Question 5: The government does not propose to open up religious marriage to same-sex couples. Do you agree or disagree with this proposal?

Suggested response: Agree – religious marriage should not be opened up to same-sex couples (NB when selecting this option, please ensure you choose the version of “agree” which DOES include the prefix “dis-” and that the sub-clause does not include “not”. This is VERY IMPORTANT).

Question 6: Do you agree or disagree with keeping the option of civil partnerships once civil marriage is made available to same-sex couples?

Suggested response: Don’t know (do we want to maintain a two-tier system, which could, potentially, put pressure on gays to exclude themselves voluntarily from our social structures, but which might also give them extra options, options that we, the Master Race, don’t have? Just skip this one. It’s a total headfuck.)

Question 7: If you identify as being lesbian, gay or bisexual and were considering making a legal commitment to your partner, would you prefer to have a civil partnership or a civil marriage?

Suggested response: Civil marriage. Because you know they would. They’d do it just to annoy us (or at least the men would. The women would probably prefer the civil partnership option, what with being all butch and stuff. But they don’t really count anyhow)

Question 8: The government is not considering opening up civil partnerships to opposite-sex couples because we have been unable to identify a need for this. However, we appreciate that there are a number of views on this issue. Do you agree or disagree with this proposal?

Suggested response: Agree – civil partnerships should not be opened up to opposite-sex couples (but please bear in mind the rules regarding “dis-” and “not”, as outlined for Question 5).

Question 9: If you are in a civil partnership would you wish to take advantage of this policy and convert your civil partnership into a marriage?

Suggested response: Yes. As in, you would if you were gay, which, as we have already acknowledged, you are not. But the gays will do anything for an extra knees-up.

Question 10: We would not propose introducing a time limit on the ability to convert a civil partnership into a marriage.

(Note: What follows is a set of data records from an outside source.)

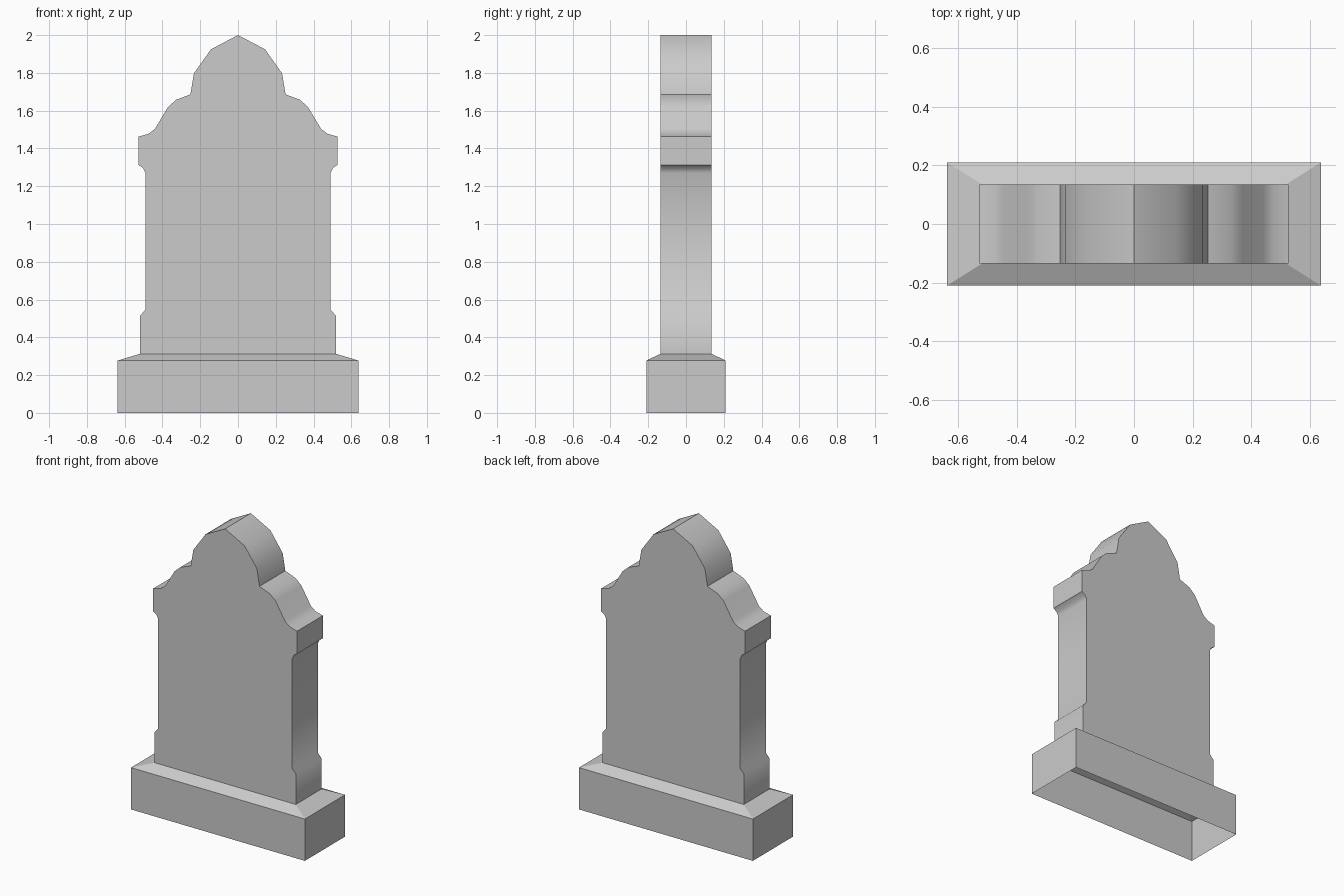
import bpy, bmesh, math

if "Cube" in bpy.data.objects:
    bpy.data.objects.remove(bpy.data.objects["Cube"])


def make_object(name, bm):
    bmesh.ops.recalc_face_normals(bm, faces=bm.faces)
    mesh = bpy.data.meshes.new(name)
    bm.to_mesh(mesh)
    bm.free()
    obj = bpy.data.objects.new(name, mesh)
    bpy.context.collection.objects.link(obj)
    return obj


def bridge(bm, a, b, closed=True):
    # quads between two matching rows of vertices
    n = len(a)
    for i in range(n if closed else n - 1):
        j = (i + 1) % n
        bm.faces.new((a[i], a[j], b[j], b[i]))


# Plinth: hollow shell, open underneath, with a sloped top rim
bm = bmesh.new()
rings = []
for hx, hy, z in [(0.637, 0.21, 0), (0.637, 0.21, 0.277), (0.518, 0.135, 0.313)]:
    rings.append([bm.verts.new((sx * hx, sy * hy, z))
                  for sx, sy in ((-1, -1), (1, -1), (1, 1), (-1, 1))])
for lower, upper in zip(rings, rings[1:]):
    bridge(bm, lower, upper)
make_object("plinth", bm)

# Headstone slab: right half of the outline, bottom to peak, mirrored
half = [(0.518, 0.313), (0.518, 0.515), (0.49, 0.546), (0.49, 1.27),
        (0.502, 1.295), (0.527, 1.313), (0.527, 1.463), (0.475, 1.477),
        (0.44, 1.503), (0.37, 1.62), (0.327, 1.658), (0.252, 1.686),
        (0.233, 1.798), (0.143, 1.925), (0, 2.0)]
outline = half + [(-x, z) for x, z in reversed(half[:-1])]

bm = bmesh.new()
front = [bm.verts.new((x, -0.135, z)) for x, z in outline]
back = [bm.verts.new((x, 0.135, z)) for x, z in outline]
bm.faces.new(front)
bm.faces.new(back)
bridge(bm, front, back, closed=False)  # underside stays open to the plinth
slab = make_object("headstone_slab", bm)

bpy.ops.object.select_all(action='DESELECT')
slab.select_set(True)
bpy.context.view_layer.objects.active = slab
bpy.ops.object.shade_smooth_by_angle(angle=math.radians(48))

Do you agree or disagree?

Suggested response: Disagree (see rules regarding “dis-” outlined for Question 1).

Question 11: Do you think there should be an option to have a civil ceremony on conversion of a civil partnership into a marriage?

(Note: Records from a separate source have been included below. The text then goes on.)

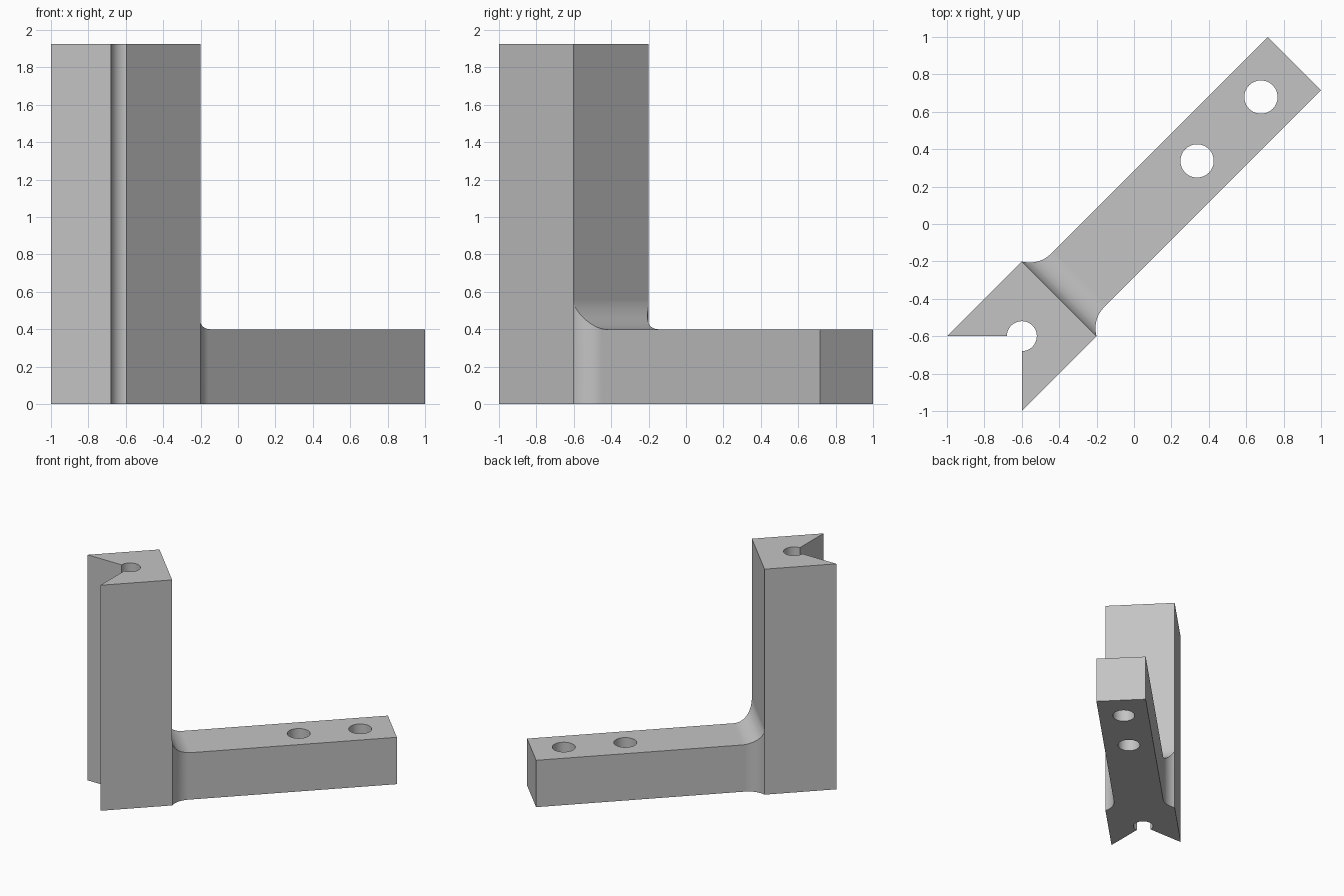
import bpy, bmesh
from math import sin, cos, pi, asin, radians
from mathutils import Vector, Matrix

cube = bpy.data.objects.get("Cube")
if cube:
    bpy.data.objects.remove(cube, do_unlink=True)

# Dimensions along the bracket (u), across it (v) and up (z)
HEIGHT, ARM_TOP = 1.925, 0.4
POST_HALF, ARM_HALF = 0.283, 0.2015
POST_BACK, POST_FACE, ARM_END = -1.131, -0.566, 1.213
FILLET, GROOVE = 0.16, 0.08
TURN = Matrix.Rotation(pi / 4, 4, "Z")

steel = bpy.data.materials.new("plain grey")
steel.use_nodes = True
grey = (0.55, 0.55, 0.55, 1)
steel.diffuse_color = grey
steel.node_tree.nodes["Principled BSDF"].inputs["Base Color"].default_value = grey


def arc(cx, cy, r, a0, a1, steps):
    """Points on an arc, angles in radians."""
    angles = [a0 + (a1 - a0) * i / steps for i in range(steps + 1)]
    return [(cx + r * cos(a), cy + r * sin(a)) for a in angles]


def prism(name, outline, push):
    """Extrude a closed outline of 3D points, turned to the diagonal."""
    bm = bmesh.new()
    face = bm.faces.new([bm.verts.new(p) for p in outline])
    side = bmesh.ops.extrude_face_region(bm, geom=[face])["geom"]
    moved = [g for g in side if isinstance(g, bmesh.types.BMVert)]
    bmesh.ops.translate(bm, verts=moved, vec=Vector(push))
    bmesh.ops.recalc_face_normals(bm, faces=bm.faces)
    bm.transform(TURN)
    mesh = bpy.data.meshes.new(name)
    bm.to_mesh(mesh)
    bm.free()
    mesh.materials.append(steel)
    obj = bpy.data.objects.new(name, mesh)
    bpy.context.collection.objects.link(obj)
    return obj


# Plan outline: grooved post, side fillets and arm, mirrored across the length
apex = POST_BACK + POST_HALF
start = pi + asin((ARM_HALF + FILLET - POST_HALF) / FILLET)
half = arc(apex, 0, GROOVE, 0, radians(135), 18)
half.append((POST_BACK, POST_HALF))
half += arc(POST_FACE - FILLET * cos(start), ARM_HALF + FILLET, FILLET, start, 1.5 * pi, 12)
half.append((ARM_END, ARM_HALF))
plan = half + [(u, -v) for u, v in reversed(half[1:])]
bracket = prism("bracket", [(u, v, 0) for u, v in plan], (0, 0, HEIGHT))

# Cutter that clears the space above the arm, leaving a fillet at the post
face_u = POST_FACE - 0.001
profile = [(ARM_END + 1, HEIGHT + 1), (face_u, HEIGHT + 1)]
profile += arc(face_u + FILLET, ARM_TOP + FILLET, FILLET, pi, 1.5 * pi, 16)
profile.append((ARM_END + 1, ARM_TOP))
cutters = [prism("arm_clearance_cutter", [(u, -1, z) for u, z in profile], (0, 2, 0))]

# Bolt hole cutters
for u in (0.477, 0.96):
    ring = arc(u, 0, 0.089, 0, 2 * pi, 48)[:-1]
    cutters.append(prism("bolt_hole_cutter", [(x, y, -1) for x, y in ring], (0, 0, 2)))

# Cut the body, then shade smooth with sharp edges kept
bpy.ops.object.select_all(action="DESELECT")
bpy.context.view_layer.objects.active = bracket
bracket.select_set(True)
for cutter in cutters:
    mod = bracket.modifiers.new("cut", "BOOLEAN")
    mod.operation = "DIFFERENCE"
    mod.solver = "EXACT"
    mod.object = cutter
    bpy.ops.object.modifier_apply(modifier=mod.name)
    bpy.data.objects.remove(cutter, do_unlink=True)

bpy.ops.object.shade_smooth_by_angle(angle=radians(25))
weighted = bracket.modifiers.new("flat_face_normals", "WEIGHTED_NORMAL")
weighted.keep_sharp = True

Suggested response: Yes, there should be an option. That way, we could organise vigils outside, holding up placards mourning the death of “real” marriage.

Question 12: If you are a married transsexual person, would you want to take advantage of this policy and remain in your marriage while obtaining a full Gender Recognition Certificate?

Suggested response: Yes. Just say yes. Otherwise they might get suspicious and think you’re a man or a woman in disguise, or whatever the hell all this means. It’s hard to tell these days, what with women having short hair and being allowed to wear trousers.

Question 13: If you are the spouse of a transsexual person, would you want to take advantage of this policy and remain in your marriage whilst your spouse obtained a full Gender Recognition Certificate?

Suggested response: Yes. Again, it’s the safest option, or they’ll start asking questions about Betty’s M&S slacks/ Brian’s “red but looks pink in certain lights” jumper.

Question 14: [Some stuff on tax and benefit rights blah blah blah]. Do you have any comments on the assumptions or issues outlined above?

Suggested response: I do like Elton John, though. And that nice David Furnish.

Question 15: Are you aware of any costs or benefits that exist to either the public or private sector, or individuals that we have not accounted for in the impact assessment?

Suggested response: What about the fetuses? Tell me about the fetuses, George!

Question 16: Do you have any other comments on the proposals within this
consultation? If so, please provide details, limiting your response to 1,225 characters.

Suggested response: Was Freddie Mercury really one of them? My mum always thought he looked quite virile and manly. She’d have married him.

To submit your responses, please go here. Remember, it’s important. If you don’t do it, “they” sure will.